We are also reviewing the possibility of providing economic empowerment for women who have been ignored and left behind in the social structure for generations. We will take steps to uplift the income levels of all working women and working mothers. We will seek to ensure that women working at all levels of society will have the opportunity to enhance their level of income. We will also ensure that pregnant women are given due respect in society.
We will implement a policy of ensuring that 25% of all political representation at provincial government level will be allocated to women. In future, from 2017 onwards, when making budget allocations, it will be based on identifying financial needs on a gender basis, enabling women to have better access to opportunities at all levels.
The economy we plan to build must yield results for all. An economy that will promote the benefits of development among all. An economy that will be friendly to all, beneficial to all. An economy that will pave the way for sustainable development.
What we are hoping for is a lawful economic environment that will set the stage for sustainable development. We will incorporate a sustainable development entity that will provide the necessary framework and initiate the needed mechanisms.
The third generation of economic reforms envisioned by us as indicated here, is based on multi faceted economic mechanisms and the increase in trade development. Many qualified people prefer well paying jobs that are given based on professional capabilities. It is not viable to maintain a low paying production based economy. Accordingly, we need to look to sectors like ICT and tourism to generate employment opportunities in the short term. Increasing and enhancing our trained labour capacity is beneficial for us. Through it, we can also empower those engaged in foreign employment sectors to fulfill qualified and professional job requirements overseas.
The first budget of our Government presented on the 20th will reflect the third generation economic reforms we have planned.
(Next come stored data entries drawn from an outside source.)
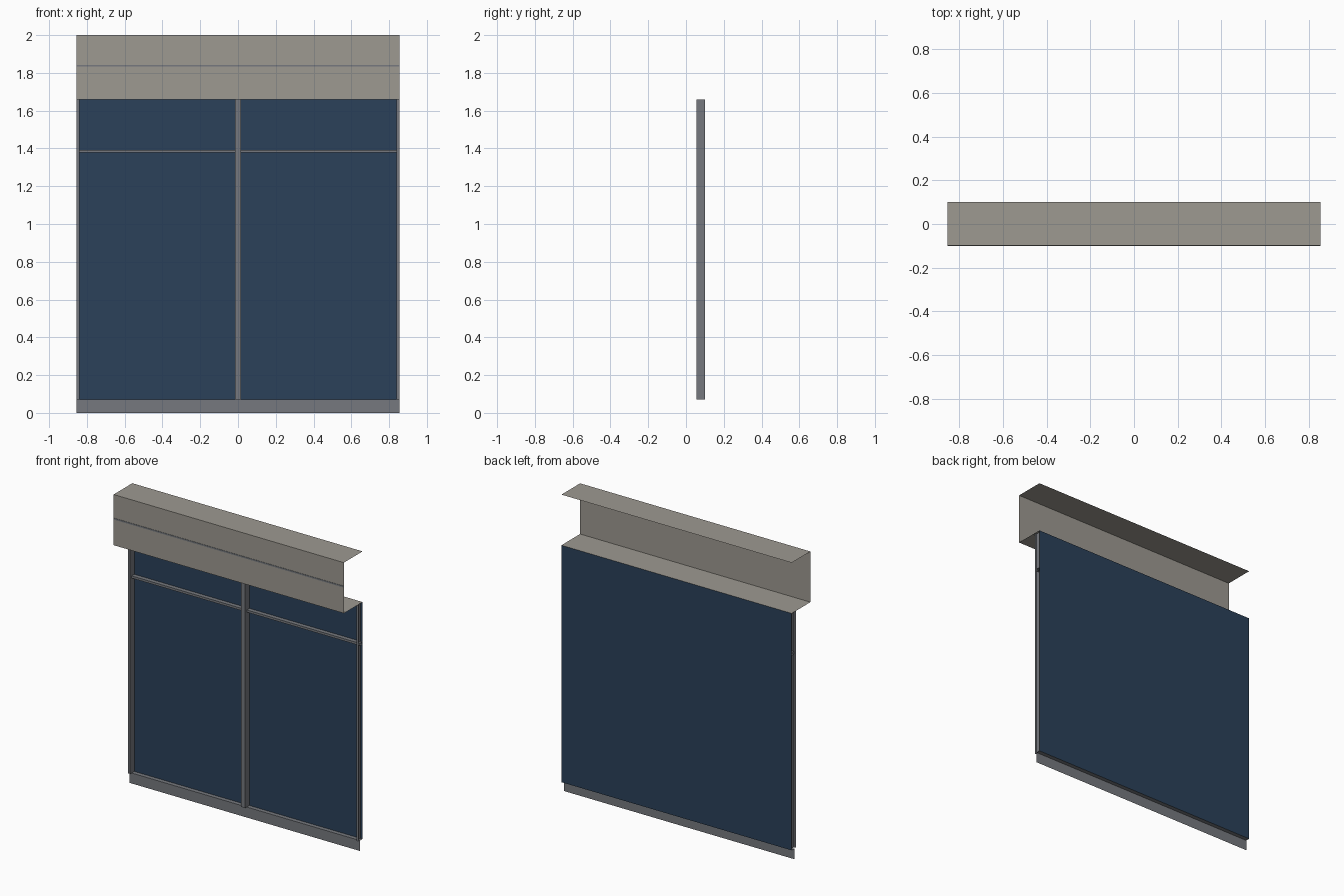
import bpy

if "Cube" in bpy.data.objects:
    bpy.data.objects.remove(bpy.data.objects["Cube"])

W = 0.855                      # half width
BACK, FRAME, SILL = 0.10, 0.055, 0.072   # y planes
Z0, Z1 = 0.07, 1.66            # glazing bottom and top


def material(name, rgb):
    m = bpy.data.materials.new(name)
    m.diffuse_color = (*rgb, 1)
    m.use_nodes = True
    m.node_tree.nodes["Principled BSDF"].inputs["Base Color"].default_value = m.diffuse_color
    return m


panel_mat = material("warm_grey_panel", (0.34, 0.32, 0.285))
frame_mat = material("grey_metal", (0.18, 0.19, 0.21))
glass_mat = material("dark_blue_glass", (0.024, 0.053, 0.10))


def sweep(name, profile, axis, a, b, mat):
    """Sweep an open folded-sheet profile along x (y,z points) or z (x,y points)."""
    def place(p, t):
        return (t, *p) if axis == "x" else (*p, t)
    verts = [place(p, t) for p in profile for t in (a, b)]
    faces = [(2 * i, 2 * i + 1, 2 * i + 3, 2 * i + 2) for i in range(len(profile) - 1)]
    mesh = bpy.data.meshes.new(name)
    mesh.from_pydata(verts, [], faces)
    mesh.materials.append(mat)
    obj = bpy.data.objects.new(name, mesh)
    bpy.context.collection.objects.link(obj)
    return obj


# Header: soffit, fascia and top as one folded sheet, open at the ends
F = -0.098
sweep("header_fascia", [(BACK, Z1), (F, Z1), (F, 2), (BACK, 2)], "x", -W, W, panel_mat)

# Thin trim line across the fascia
sweep("fascia_trim", [(F, 1.833), (-0.1, 1.833), (-0.1, 1.843), (F, 1.843)],
      "x", -W, W, frame_mat)

# Glass sheet at the back
sweep("glass", [(BACK, Z0), (BACK, Z1)], "x", -W, W, glass_mat)

# Sill: upright face with a ledge running back to the glass
sweep("sill", [(SILL, 0), (SILL, Z0), (BACK, Z0)], "x", -W, W, frame_mat)

# Transom bar
sweep("transom", [(BACK, 1.378), (SILL, 1.378), (SILL, 1.393), (BACK, 1.393)],
      "x", -W, W, frame_mat)

# Centre mullion and the two half mullions at the sides
m = 0.015
sweep("centre_mullion", [(m, BACK), (m, FRAME), (-m, FRAME), (-m, BACK)],
      "z", Z0, Z1, frame_mat)
sweep("right_jamb", [(W, FRAME), (W - m, FRAME), (W - m, BACK)], "z", Z0, Z1, frame_mat)
sweep("left_jamb", [(m - W, BACK), (m - W, FRAME), (-W, FRAME)], "z", Z0, Z1, frame_mat)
I would like to point out that all signs that assure us we are on the right track are here. We have been invited to participate in the world famous World Economic Forum due to be held in Davos Switzerland in January 2016 with the participation of over 40 heads of state and 2500 economists. Before that, we will have an economic summit in Sri Lanka – the highlight of this will be participation of world famous author and investor George Soros.
Additionally, the world famous Euromoney magazine will sponsor an economic summit in Sri Lanka in January 2016.
All these activities will give Sri Lanka the opportunity to connect our economy with the world.
As I have shared at the beginning, we need to make sure the golden era of prosperity that Sri Lanka had during the period from Manawamma to Maha Parakramabahu dawns again. We must enter the right path for this to happen, with accountability, patience and commitment. Only then can we create a better country for our future generations and lift our country to the rightful place it deserves.
This is why we need to make use of this opportunity. It is a collective responsibility for us all. I invite all of you to join hands with us and bear responsibility in making this vision a reality.
I would like to thank His Excellency the President, Ministers and all other officials and staff who helped me draft this.